My outdoor grounds crew is busy with springtime chores.
Here in the Northeast, March is usually when we get a lot of our outdoor grounds work started here at the farm - pruning trees, mulching beds and tree pits, and cleaning up the branches and debris left over from the winter storms. This year, March brought a lot of erratic weather conditions - a late season snow storm, followed by milder temperatures and then most recently, several days of rain. And today, we're expecting another two-inches of drenching precipitation. During the inclement weather, the crew keeps busy with indoor jobs, such as cleaning the Equipment Barn - a large storage building near my allee of pin oaks, where we house our tractors, mowers, blowers, and garden tools. Keeping our seasonal supplies well-maintained and properly stored always saves time in the long run.

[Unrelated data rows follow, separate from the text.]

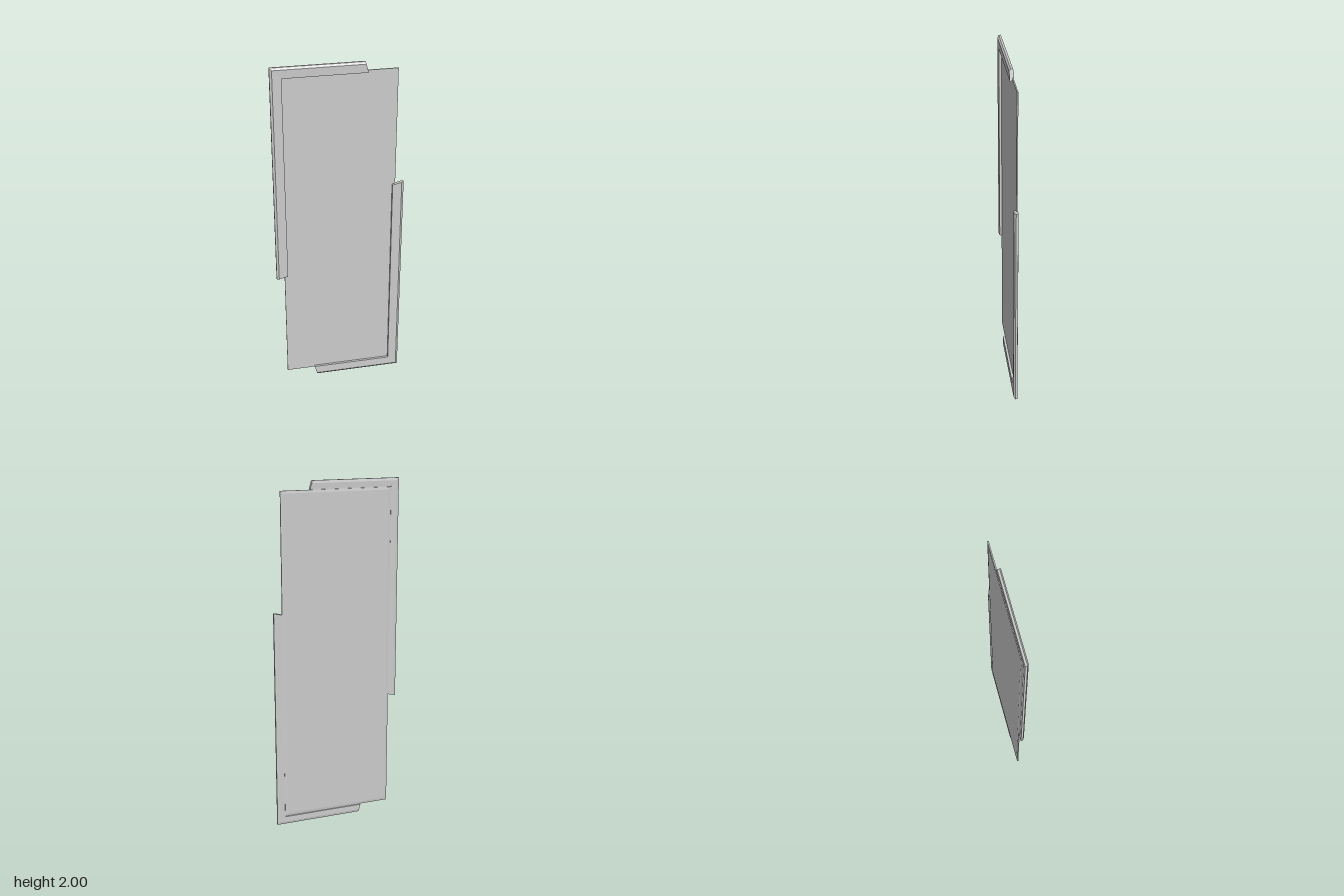
import * as THREE from 'three';

const material = new THREE.MeshStandardMaterial({ color: 0xcccccc, flatShading: true });

// Frame cross-section: [share of the way from inner to outer edge, z], counter-clockwise.
// The step at 0.25 is the rebate that holds the panel.
const section = [
  [0, -0.004], [0.25, -0.004], [0.25, -0.011], [0.75, -0.012],
  [1, -0.009], [1, 0.003], [0.8, 0.0115], [0, 0.010],
].map(([t, z]) => new THREE.Vector2(t, z));

// Inner and outer points of the frame at the side end, the mitred corner and the top end
const stations = [
  { inner: [-0.307, 0.735], outer: [-0.373, 0.72] },
  { inner: [-0.31, 1.94], outer: [-0.373, 2] },
  { inner: [0.158, 1.94], outer: [0.141, 2] },
];

// L-shaped moulding lofted through the stations, with closed ends
function cornerFrameGeometry() {
  const n = section.length;
  const positions = [];
  const index = [];
  for (const { inner, outer } of stations) {
    for (const p of section) {
      positions.push(
        THREE.MathUtils.lerp(inner[0], outer[0], p.x),
        THREE.MathUtils.lerp(inner[1], outer[1], p.x),
        p.y);
    }
  }
  for (let s = 0; s < stations.length - 1; s++) {
    for (let i = 0; i < n; i++) {
      const a = s * n + i, b = s * n + (i + 1) % n;
      index.push(a, b, b + n, a, b + n, a + n);
    }
  }
  const last = (stations.length - 1) * n;
  for (const [a, b, c] of THREE.ShapeUtils.triangulateShape(section, [])) {
    index.push(c, b, a, last + a, last + b, last + c);
  }
  const geometry = new THREE.BufferGeometry();
  geometry.setAttribute('position', new THREE.Float32BufferAttribute(positions, 3));
  geometry.setIndex(index);
  const flat = geometry.toNonIndexed();
  flat.computeVertexNormals();
  return flat;
}

// Thin sheet whose back edges are chamfered
function panelGeometry() {
  const geometry = new THREE.BoxGeometry(0.65, 1.9, 0.009, 1, 1, 2);
  const pos = geometry.attributes.position;
  for (let i = 0; i < pos.count; i++) {
    const z = pos.getZ(i);
    if (z < -0.004) {
      pos.setX(i, Math.sign(pos.getX(i)) * 0.31);
      pos.setY(i, Math.sign(pos.getY(i)) * 0.935);
    } else if (z < 0.004) {
      pos.setZ(i, -0.0025);
    }
  }
  geometry.translate(0, 1, -0.0085);
  geometry.computeVertexNormals();
  return geometry;
}

export function createModel() {
  const model = new THREE.Group();
  model.name = 'framedPanel';

  const panel = new THREE.Mesh(panelGeometry(), material);
  panel.name = 'panel';
  model.add(panel);

  // The second frame is the first turned half a circle about the panel's middle
  const frame = cornerFrameGeometry();
  const upper = new THREE.Mesh(frame, material);
  upper.name = 'upperCornerFrame';
  const lower = new THREE.Mesh(frame, material);
  lower.name = 'lowerCornerFrame';
  lower.rotation.z = Math.PI;
  lower.position.y = 2;
  model.add(upper, lower);

  return model;
}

Here are some photos - enjoy.
This is the Equipment Barn, which I had built soon after purchasing the farm. There are two large sliding doors at either end for accessing the equipment. The building is approximately 40 by 120-feet with substantial height.
Here, Fernando is organizing the many gardening tools we store in this structure.
Chhiring is putting a wheelbarrow back in place. We keep wheelbarrows on end to conserve space.
They look much better stored vertically, don’t you agree?
Each wheelbarrow has its tire checked for air, so it is completely ready for the next task.
All the garden tools are hung on sturdy hooks.
We use these flip-up tool holders – they’re made of steel with a vinyl coating, and can hold up-to 50-pounds each.
Tools are hung so that they are easy to find. Dirt is rinsed off outdoors before tools are put away.
Here are the rakes and spades. Do you know the difference between a shovel and a spade? Shovels are broad-bottomed tools for moving loose materials, while spades tend to have a flat bottom edge for digging.
On this section of wall, we hang all the leaf blowers and weed-whackers, or string trimmers.
And here – broadcast spreaders are also suspended on hooks.
When something is found that doesn’t belong in the Equipment Barn, it’s placed in the back of the four-wheeler, so it can be returned to its rightful location.
Ladders of various sizes rest against one wall above the wheelbarrows and close to one set of large barn doors.
I use very utilitarian lighting and fans where I can on the farm.
This bank of lockers is for the crew. Everyone has their own set of lockers, where they can store extra shoes, clothing, and other personal items.
Also on this side, blowers, tillers and generators.
Mowers are all parked neatly together and ready to use.
This John Deere tractor is great. It is often used for mowing the hay fields.
Next to the John Deere tractor, and protected with a sheet, is this vintage Allis-Chalmers tractor from the 1940s.
And, do you recognize this? The Martha by Mail truck was a postal delivery truck from the 80s, which I bought years ago and had painted green.
This John Deere tractor with its front loader, is used constantly around the farm to haul logs, planters, etc. It sits in the back of the Equipment Barn.
The wood chipper is also parked here.
This is our Hi-Lo – so versatile with many uses at the farm.
The front of the Hi-Lo is equipped with a forklift for picking up heavy items.
This corner of the barn is reserved for mechanical maintenance, repairs, and other smaller projects.
In a storage closet, we keep a lot of the smaller supplies and tools – all organized in labeled clear plastic bins.
Everything fits in this large space, especially when it is clean and all the tools are properly put away.